Despite being a solution-oriented way of looking at individual cases, this is met with tremendous opposition. The notion of asking for apology is not only perceived as moralizing, but also as an expression of some perverse desire to revel in someone’s admittance of guilt. Instead of considering what ‘giving space’ could mean, it is quickly shot down as being synonymous with ‘punishment’. The choice to use words like ‘punishment’, ‘judgement’ and ‘complicity’, and the immediate reflex to link these words to a singular meaning defined by law is, simply put, revealing. If ‘giving less space’ is seen as a severe punishment of an artist, what does this say about art? Instead of sitting with the idea of what it means to give someone space, the concern is immediately about censorship and how long the ‘punishment’ is supposed to last. It’s as if, for the institution, a ‘punishment’ for the artist is also a punishment for them.
These type of reactions makes me think about Kate Manne’s term himpathy***; the innate tendency to show sympathy for powerful men, often by shaping a narrative of victimhood around them. Proposing that measures should be taken is often seen as revenge or a lack of sympathy or empathy. Here as well, we face a trick of moral reversal; sympathy and empathy are used to make you feel (morally) bad about wanting to fight a symptom of systemic injustice. In the same way, a ‘second chance’ rhetoric will often be thrown into the discussion, because ‘everyone deserves a second chance’. Most people will probably agree with this statement. However, this second chance-culture is touching on some darker realities about fairness and justice. As in: Privileged individuals are more frequently and easily given second chances than less privileged people (who often don’t even get a chance in the first place). Translating this into artistic practices makes me think of the artists who don’t receive any institutional support; all those who missed the train; all the aesthetics or formats the institution doesn’t see as valuable or worth investing in.

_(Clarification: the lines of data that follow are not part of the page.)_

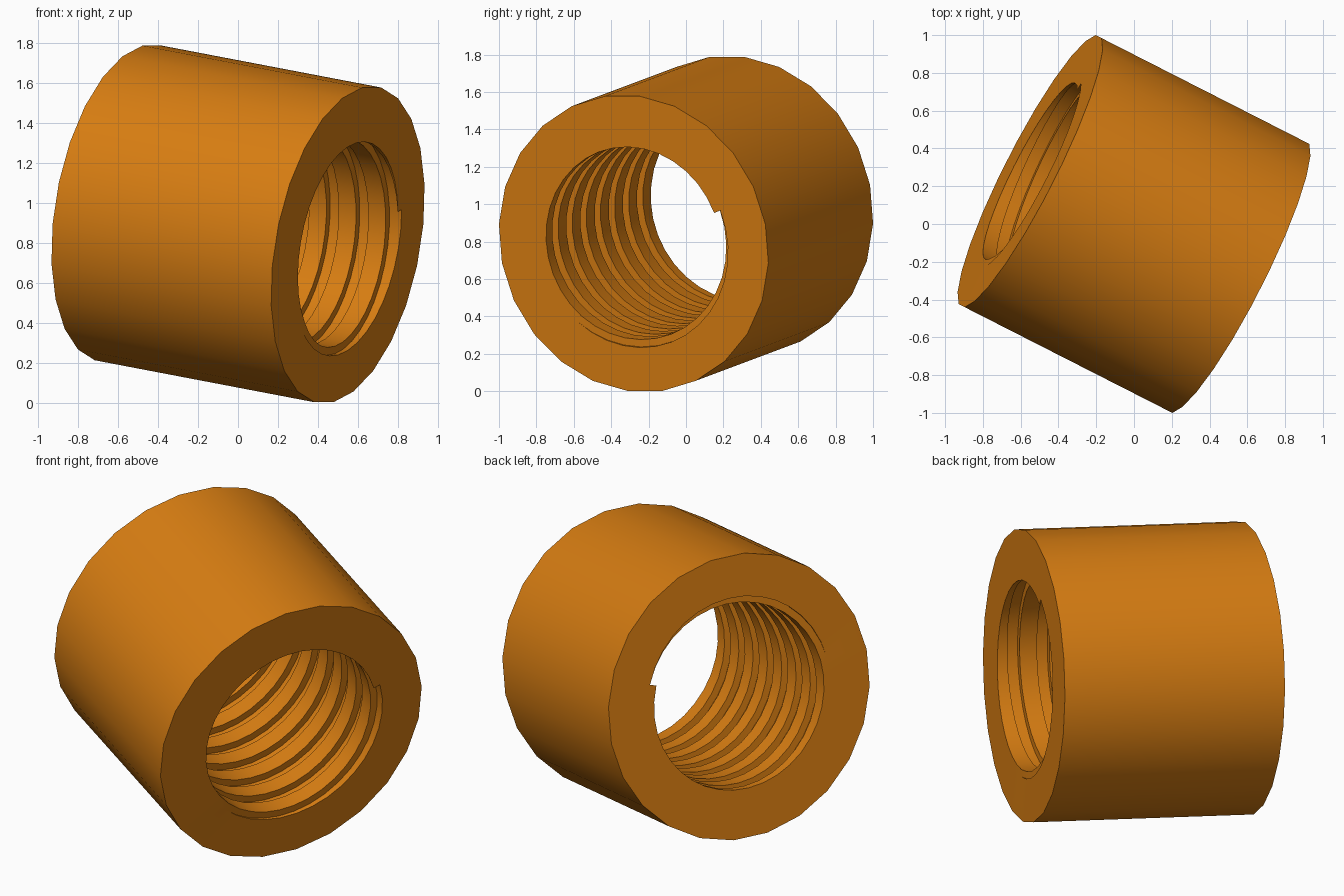
import bpy, bmesh, math
from mathutils import Vector, Matrix

if "Cube" in bpy.data.objects:
    bpy.data.objects.remove(bpy.data.objects["Cube"])

LENGTH = 1.252            # tube length along its axis
R_OUT = 0.806             # outer radius, 24 sides
R_CREST, R_ROOT = 0.524, 0.564   # thread crest and groove radii
SIDES, N = 24, 36         # outer sides, columns around the bore
START = math.radians(18.5)       # where the groove breaks out of the end
GROOVE = 15 / 36          # groove share of one pitch
PITCH = LENGTH / (7 + GROOVE)

orange = bpy.data.materials.new("orange")
orange.diffuse_color = (0.68, 0.205, 0.006, 1)
orange.use_nodes = True
orange.node_tree.nodes["Principled BSDF"].inputs["Base Color"].default_value = orange.diffuse_color

bm = bmesh.new()
cache = {}


def vert(r, ang, s):
    """Shared vertex at radius, angle and axial position."""
    co = Vector((r * math.cos(ang), r * math.sin(ang), s))
    key = tuple(round(c, 4) for c in co)
    if key not in cache:
        cache[key] = bm.verts.new(co)
    return cache[key]


def face(*verts):
    """Face without repeated corners; collapsed ones are skipped."""
    unique = list(dict.fromkeys(verts))
    if len(unique) > 2 and not bm.faces.get(unique):
        bm.faces.new(unique)


def bore(r, col, depth):
    """Point on the bore, clipped to the tube ends."""
    depth = min(max(depth, 0), LENGTH)
    return vert(r, START + (col % N) * math.tau / N, LENGTH / 2 - depth)


# Outer wall
for i in range(SIDES):
    a, b = ((i + j + 0.5) * math.tau / SIDES for j in (0, 1))
    face(vert(R_OUT, a, -LENGTH / 2), vert(R_OUT, b, -LENGTH / 2),
         vert(R_OUT, b, LENGTH / 2), vert(R_OUT, a, LENGTH / 2))

# Square helical thread: groove floor, flank, crest, flank
steps = [(R_CREST, 0), (R_ROOT, 0), (R_ROOT, GROOVE), (R_CREST, GROOVE), (R_CREST, 1)]
for turn in range(-1, 9):
    for i in range(N):
        for (r0, t0), (r1, t1) in zip(steps, steps[1:]):
            d0, d1 = (turn + i / N) * PITCH, (turn + (i + 1) / N) * PITCH
            # flanks lying wholly past an end are dropped
            if t0 == t1 and (d1 + t0 * PITCH < 1e-5 or d0 + t0 * PITCH > LENGTH - 1e-5):
                continue
            face(bore(r0, i, d0 + t0 * PITCH), bore(r0, i + 1, d1 + t0 * PITCH),
                 bore(r1, i + 1, d1 + t1 * PITCH), bore(r1, i, d0 + t1 * PITCH))

# Flat end rings
for end in (-1, 1):
    rim = [e for e in bm.edges if len(e.link_faces) == 1
           and all(abs(v.co.z - end * LENGTH / 2) < 1e-4 for v in e.verts)]
    bmesh.ops.triangle_fill(bm, edges=rim, use_beauty=True, normal=(0, 0, end))

loose = [v for v in bm.verts if not v.link_faces]
bmesh.ops.delete(bm, geom=loose, context='VERTS')
bmesh.ops.recalc_face_normals(bm, faces=bm.faces)

# Lay the tube along its tilted axis
axis = Vector((1.10, -0.56, -0.21)).normalized()
up = (Vector((0, 0, 1)) - axis * axis.z).normalized()
side = up.cross(axis)
tilt = Matrix((side, up, axis)).transposed().to_4x4()
bmesh.ops.transform(bm, matrix=Matrix.Translation((0, 0, 0.895)) @ tilt, verts=bm.verts)

mesh = bpy.data.meshes.new("threaded_tube")
bm.to_mesh(mesh)
bm.free()
mesh.materials.append(orange)
tube = bpy.data.objects.new("threaded_tube", mesh)
bpy.context.collection.objects.link(tube)
bpy.context.view_layer.objects.active = tube
tube.select_set(True)
bpy.ops.object.shade_smooth_by_angle(angle=math.radians(30))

The institution ends up holding a kind of non-position: On the one hand proclaiming a desire for structural change, while on the other upholding the belief that such change must never impact individual people. Alas, you cannot have your cake and eat it too. This hypocrisy is nothing less than a failure of professional integrity. When theater directors say it’s not their job to judge abusive artists, they are ignoring the obvious role and power inherent in their position. The practice of curating has never been about being fair and every program is a selection based on judgement. So to claim that taking action would be the same as censorship is besides the point. In spite of all this talk about art, what it really is about is people. Of course in art, this division is never that clear cut. The art and the artist are separate entities – and at the same time they are also not.
Institutions are made up of people. People who want to change and don’t want to change. From what I have observed, social movements like #metoo rely entirely on allies: People in power who take critique seriously and dare to risk change by taking a stance. This article does not aim to arrive at a generalizing conclusion. That said, maybe questioning the institution is a way of questioning dominance at large; as if questioning ‘the institution’ is the same as questioning white/western/colonial/
** Sara Ahmed, Living A Feminist Life (2017); https://feministkilljoys.com/